September 2, 2018
Back in Mark’s Gospel, we find Jesus confronted by scribes and Pharisees over his lack of practicing traditional purity rituals (laws).
The upsurge in identity politics we’re experiencing this summer feels a lot like the atmosphere of antagonism and the culture of suspicion in which Jesus and these capitol city elites squared off. Like many folks at this summer’s political rallies and Town Halls, the crowd hearing Jesus spar with the Pharisees and scribes, no matter their social class or religious leanings, knew they had a stake in the argument’s outcome.
Neither the scribes and Pharisees, nor Jesus’ disciples were able to get past this parable’s familiar details and grapple with its deeper truth. For those first hearers, the challenge was to come to grips with this truth: the Author of their Bible was writing a new story, in Jesus.

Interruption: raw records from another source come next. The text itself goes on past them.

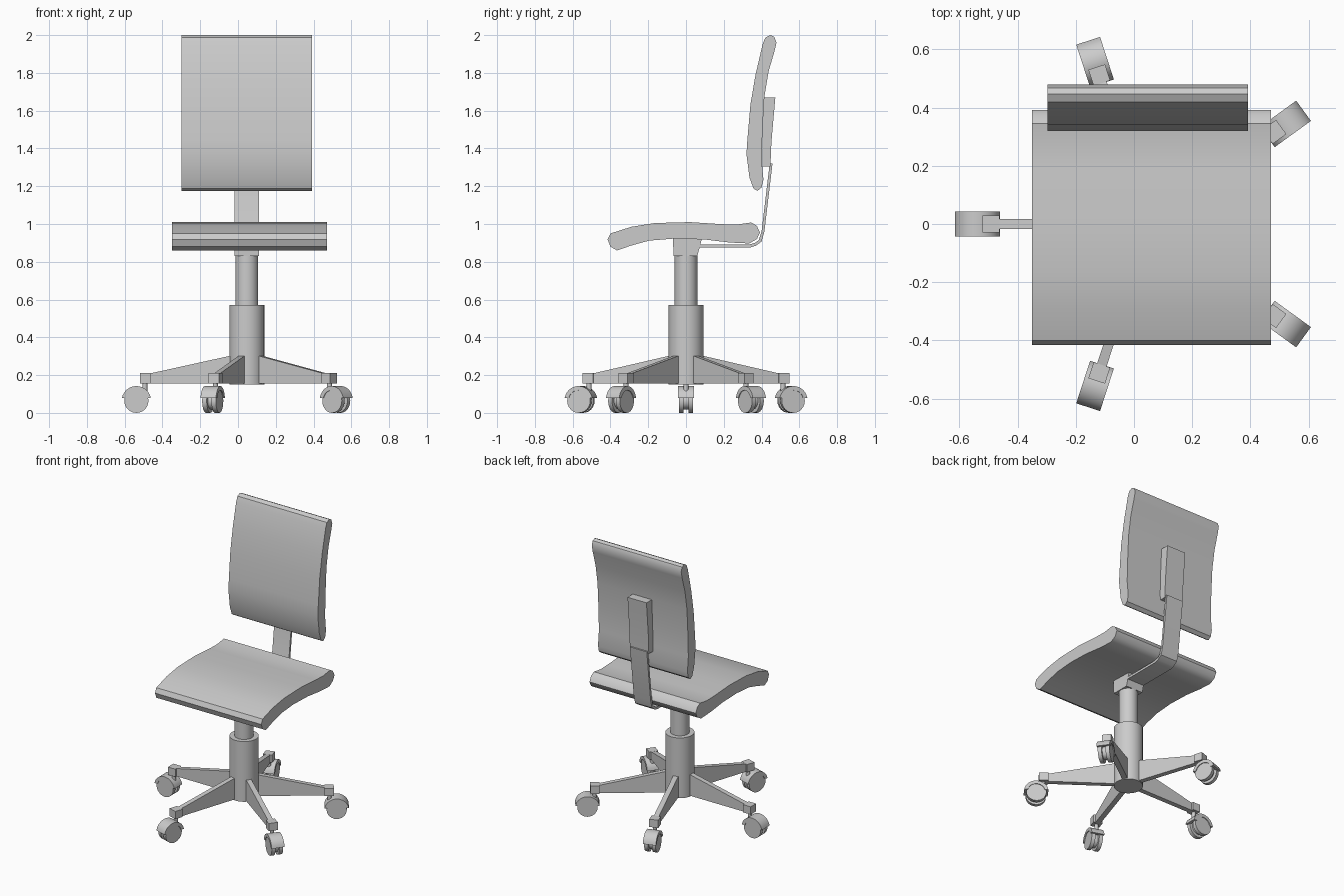
import bpy, bmesh, math
from mathutils import Matrix, Vector

if "Cube" in bpy.data.objects:
    bpy.data.objects.remove(bpy.data.objects["Cube"])

HUB = Vector((0.047, 0, 0))


def finish(name, bm, angle=35):
    bmesh.ops.recalc_face_normals(bm, faces=bm.faces)
    me = bpy.data.meshes.new(name)
    bm.to_mesh(me)
    bm.free()
    ob = bpy.data.objects.new(name, me)
    bpy.context.collection.objects.link(ob)
    bpy.ops.object.select_all(action='DESELECT')
    ob.select_set(True)
    bpy.context.view_layer.objects.active = ob
    bpy.ops.object.shade_smooth_by_angle(angle=math.radians(angle))
    return ob


def extrude(name, profile, w0, w1, rot=0.0, origin=HUB):
    """Profile of (u, z) pairs, extruded sideways from w0 to w1, turned about z."""
    bm = bmesh.new()
    face = bm.faces.new([bm.verts.new((u, w0, z)) for u, z in profile])
    new = bmesh.ops.extrude_face_region(bm, geom=[face])['geom']
    bmesh.ops.translate(bm, vec=(0, w1 - w0, 0),
                        verts=[v for v in new if isinstance(v, bmesh.types.BMVert)])
    bmesh.ops.transform(bm, verts=bm.verts,
                        matrix=Matrix.Translation(origin) @ Matrix.Rotation(rot, 4, 'Z'))
    return finish(name, bm)


def cylinder(name, r, z0, z1, centre, seg=32):
    bm = bmesh.new()
    bmesh.ops.create_cone(bm, cap_ends=True, segments=seg, radius1=r, radius2=r, depth=z1 - z0,
                          matrix=Matrix.Translation((centre[0], centre[1], (z0 + z1) / 2)))
    return finish(name, bm)


def arc(cu, cz, r, a0, a1, n):
    return [(cu + r * math.cos(math.radians(a0 + (a1 - a0) * i / n)),
             cz + r * math.sin(math.radians(a0 + (a1 - a0) * i / n))) for i in range(n + 1)]


Q = math.pi / 2

# Seat cushion
seat = [(-.415, .918), (-.40, .95), (-.29, .985), (-.165, 1.005), (.02, 1.01), (.19, .999),
        (.27, .997), (.345, 1.008), (.375, .99), (.392, .955), (.375, .92), (.335, .897),
        (.23, .902), (.10, .918), (-.06, .923), (-.195, .912), (-.29, .886), (-.365, .86), (-.40, .88)]
extrude("seat", seat, -.41, .41, Q, Vector((.06, 0, 0)))

# Backrest cushion
back = [(.479, 1.96), (.468, 1.913), (.437, 1.807), (.415, 1.675), (.405, 1.5), (.40, 1.34),
        (.41, 1.235), (.40, 1.193), (.378, 1.175), (.357, 1.188), (.336, 1.246), (.32, 1.37),
        (.325, 1.447), (.341, 1.632), (.368, 1.79), (.405, 1.95), (.42, 1.987), (.447, 2.0), (.468, 1.99)]
extrude("backrest", back, -.345, .345, Q)

# Backrest mounting pad, bent strut and block under the seat
extrude("backrest_pad", [(.40, 1.67), (.473, 1.67), (.465, 1.58), (.452, 1.43), (.447, 1.304), (.395, 1.304)],
        -.073, .073, Q)
extrude("back_strut", [(.06, .876), (.341, .876), (.37, .885), (.40, .907), (.415, .96), (.458, 1.32),
                       (.443, 1.32), (.40, .96), (.385, .915), (.365, .9), (.336, .892), (.06, .892)],
        -.065, .065, Q)
extrude("seat_block", [(-.07, .925), (-.065, .83), (.06, .83), (.085, .925)], -.065, .065, Q)

# Gas lift column
cylinder("column_sleeve", .092, .15, .57, HUB)
cylinder("column_piston", .06, .56, .84, HUB)

# Five legs with twin-wheel casters
CU, CZ = .585, .064
for i in range(5):
    a = math.radians(180 + 72 * i)
    d = Vector((math.cos(a), math.sin(a), 0))
    extrude(f"leg_{i}", [(.05, .155), (.53, .155), (.53, .205), (.085, .303), (.05, .303)], -.017, .017, a)
    extrude(f"leg_end_{i}", [(.509, .156), (.567, .156), (.567, .21), (.509, .21)], -.03, .03, a)
    cylinder(f"caster_stem_{i}", .013, .11, .16, HUB + d * .54, 12)
    hood = arc(CU, CZ, .078, 10, 170, 14) + arc(CU, CZ, .056, 165, 15, 14)
    extrude(f"caster_hood_{i}", hood, -.043, .043, a)
    extrude(f"caster_core_{i}", arc(CU, CZ, .045, 0, 345, 23), -.014, .014, a)
    for s, side in ((1, "left"), (-1, "right")):
        extrude(f"caster_wheel_{side}_{i}", arc(CU, CZ, .064, 0, 345, 23), s * .013, s * .038, a)
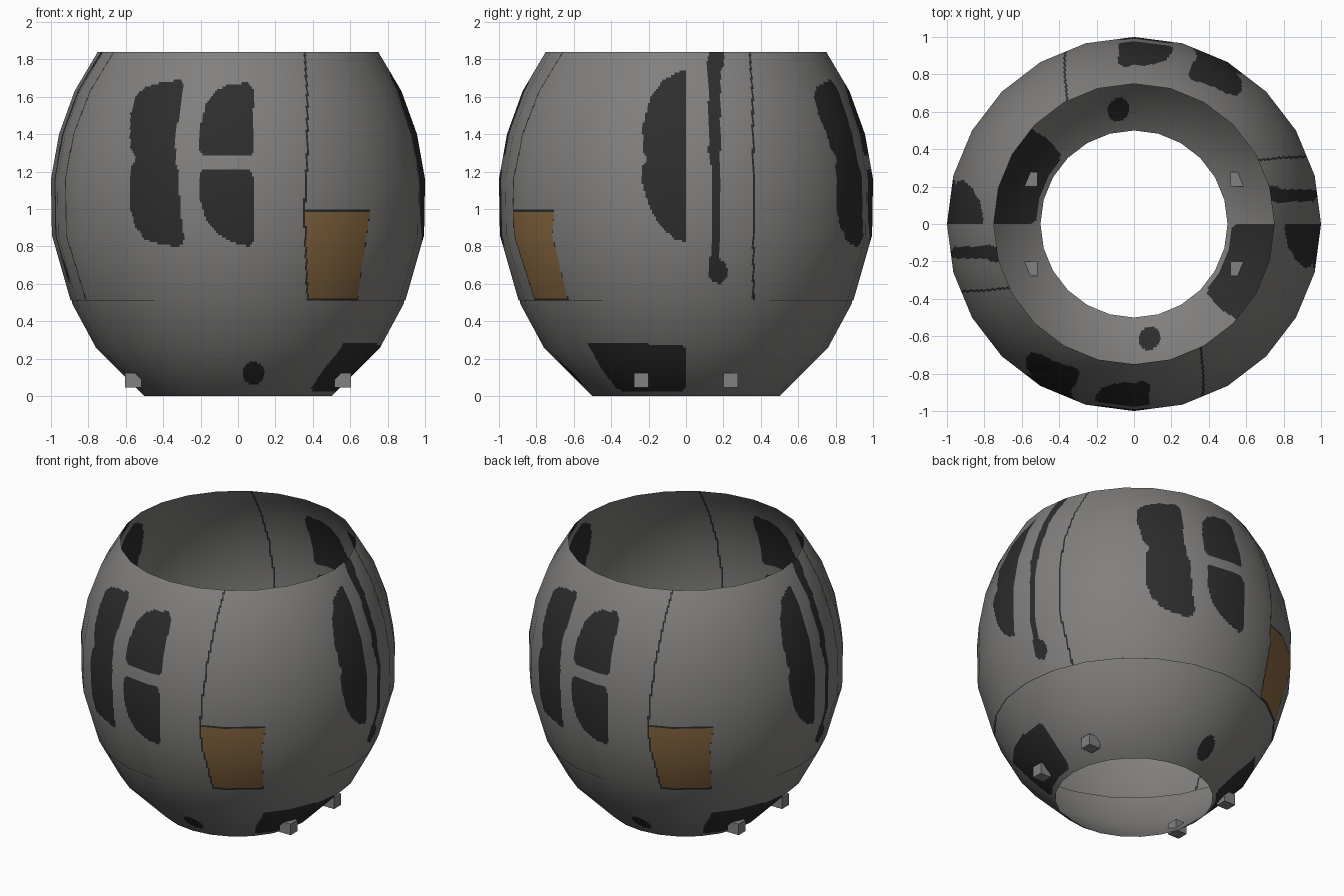
import bpy, bmesh, math
from mathutils import Vector

if "Cube" in bpy.data.objects:
    bpy.data.objects.remove(bpy.data.objects["Cube"])

SIDES, SUB, STEP = 24, 24, 0.0125        # 24-sided shell, finely split so painted marks can be cut as faces
ZC, H = 1.043, 1.205                      # centre height and half height of the underlying ellipsoid
SEAM = 0.51


def material(name, rgb):
    m = bpy.data.materials.new(name)
    m.diffuse_color = (*rgb, 1)
    m.use_nodes = True
    m.node_tree.nodes["Principled BSDF"].inputs["Base Color"].default_value = m.diffuse_color
    return m


grey = material("warm_grey", (0.22, 0.215, 0.207))
black = material("soft_black", (0.026, 0.026, 0.026))
brown = material("brown", (0.24, 0.135, 0.052))
steel = material("steel_grey", (0.22, 0.22, 0.22))

# Barrel profile (z, radius)
PROFILE = [(0, .5), (.26, .76), (SEAM, .895), (.86, .995), (1.16, 1.0),
           (1.40, .957), (1.63, .874), (1.84, .75)]

# Painted marks: (x, z) outlines on the front, (y, z) outlines on the right
slot_tall = [(-.30, 1.69), (-.29, 1.66), (-.30, 1.58), (-.33, 1.42), (-.337, 1.26), (-.32, 1.2),
             (-.31, 1.0), (-.29, .85), (-.29, .81), (-.32, .80), (-.42, .81), (-.50, .84),
             (-.55, .91), (-.576, 1.0), (-.576, 1.22), (-.545, 1.27), (-.576, 1.33),
             (-.576, 1.5), (-.55, 1.60), (-.50, 1.65), (-.40, 1.68)]
slot_upper = [(.05, 1.675), (.083, 1.64), (.083, 1.31), (.06, 1.28), (-.18, 1.28), (-.21, 1.32),
              (-.20, 1.45), (-.17, 1.56), (-.12, 1.63), (-.05, 1.67)]
slot_lower = [(.06, 1.212), (.083, 1.17), (.083, .83), (.06, .80), (0, .81), (-.10, .86),
              (-.17, .94), (-.205, 1.05), (-.205, 1.19), (-.18, 1.212)]
panel_frame = [(.349, 1.0), (.70, 1.0), (.705, .97), (.637, .51), (.367, .51)]
panel = [(.36, .985), (.706, .985), (.637, .522), (.376, .522)]
front_seam = [(.350, 1.84), (.365, 1.6), (.365, 1.3), (.35, .98), (.361, .98), (.376, 1.3),
              (.376, 1.6), (.361, 1.84)]
port = [(.083 + .058 * math.cos(a * math.pi / 8), .122 + .062 * math.sin(a * math.pi / 8))
        for a in range(16)]
half_slot = [(0, 1.745), (0, .82), (-.06, .84), (-.14, .91), (-.20, 1.02), (-.235, 1.15),
             (-.235, 1.22), (-.205, 1.27), (-.235, 1.32), (-.23, 1.45), (-.19, 1.6),
             (-.12, 1.69), (-.05, 1.73)]
strip = [(.13, 1.85), (.20, 1.85), (.205, 1.78), (.185, 1.73), (.183, 1.2), (.178, .74),
         (.21, .71), (.225, .66), (.21, .62), (.18, .60), (.14, .61), (.12, .65),
         (.13, .75), (.14, .82), (.14, 1.2), (.12, 1.3), (.12, 1.7), (.11, 1.78)]
side_seam = [(.335, 1.84), (.35, 1.6), (.355, 1.2), (.355, .51), (.366, .51), (.366, 1.2),
             (.361, 1.6), (.346, 1.84)]
low_hatch = [(-.525, .28), (-.50, .29), (-.02, .272), (0, .25), (0, .05), (-.02, .03),
             (-.33, .025), (-.37, .04), (-.45, .14)]


def boxed(poly, index):
    us, zs = zip(*poly)
    return poly, min(us), max(us), min(zs), max(zs), index


FRONT = [boxed(panel, 2)] + [boxed(p, 1) for p in
         (slot_tall, slot_upper, slot_lower, panel_frame, front_seam, port)]
RIGHT = [boxed(p, 1) for p in (half_slot, strip, side_seam, low_hatch)]


def inside(u, z, poly):
    hit = False
    for (u1, z1), (u2, z2) in zip(poly, poly[1:] + poly[:1]):
        if (z1 > z) != (z2 > z) and u < u1 + (z - z1) * (u2 - u1) / (z2 - z1):
            hit = not hit
    return hit


def mark_at(x, y, z):
    # Marks repeat after half a turn around z
    for marks, u in ((FRONT, x if y < 0 else -x), (RIGHT, y if x > 0 else -y)):
        for poly, u0, u1, z0, z1, index in marks:
            if u0 <= u <= u1 and z0 <= z <= z1 and inside(u, z, poly):
                return index
    return 0


# Barrel shell: rows along the profile, with a tiny downward lip at the seam
rows = []
for (z0, r0), (z1, r1) in zip(PROFILE, PROFILE[1:]):
    n = max(1, round((z1 - z0) / STEP))
    rows += [(z0 + (z1 - z0) * k / n, r0 + (r1 - r0) * k / n) for k in range(n)]
    if z1 == SEAM:
        rows.append((z1, r1 - .007))
        lip = len(rows) - 1
rows.append(PROFILE[-1])

ring = []
for s in range(SIDES):
    a, b = (Vector((math.cos(t), math.sin(t)))
            for t in (math.tau * s / SIDES, math.tau * (s + 1) / SIDES))
    ring += [a.lerp(b, k / SUB) for k in range(SUB)]
N = len(ring)

verts = [(p.x * r, p.y * r, z) for z, r in rows for p in ring]
faces, index = [], []
for i in range(len(rows) - 1):
    for j in range(N):
        k = (j + 1) % N
        f = (i * N + j, i * N + k, (i + 1) * N + k, (i + 1) * N + j)
        faces.append(f)
        a, c = verts[f[0]], verts[f[2]]
        index.append(1 if i == lip else
                     mark_at((a[0] + c[0]) / 2, (a[1] + c[1]) / 2, (a[2] + c[2]) / 2))

mesh = bpy.data.meshes.new("barrel_shell")
mesh.from_pydata(verts, [], faces)
for m in (grey, black, brown):
    mesh.materials.append(m)
mesh.polygons.foreach_set("material_index", index)
mesh.polygons.foreach_set("use_smooth", [True] * len(faces))
mesh.update()
# Smooth round shading across the 24 sides
mesh.normals_split_custom_set_from_vertices(
    [Vector((x, y, (z - ZC) / H ** 2)).normalized() for x, y, z in verts])
bpy.context.collection.objects.link(bpy.data.objects.new("barrel_shell", mesh))

# Four small square feet near the base
for sx in (-1, 1):
    for sy in (-1, 1):
        bpy.ops.mesh.primitive_cube_add(size=1, location=(sx * .56, sy * .24, .084))
        foot = bpy.context.object
        foot.name = "foot_block"
        foot.scale = (.086, .078, .078)
        foot.data.materials.append(steel)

At our 9:30 A.M., Sunday worship, in prayer, Word, song, sermon and Meal, we encounter Jesus’ new identity politics where God is friend to every sinner, and Jesus brings to each one a new, clean heart. This, too, comes for us from outside. Outside the holy city, on a hill called Calvary, Jesus crossed into new territory. There, the outstretched arms of Jesus reveal the depths of God’s heartfelt love for each of us, for all of us. Three days later, the real Enemy was defeated once for all.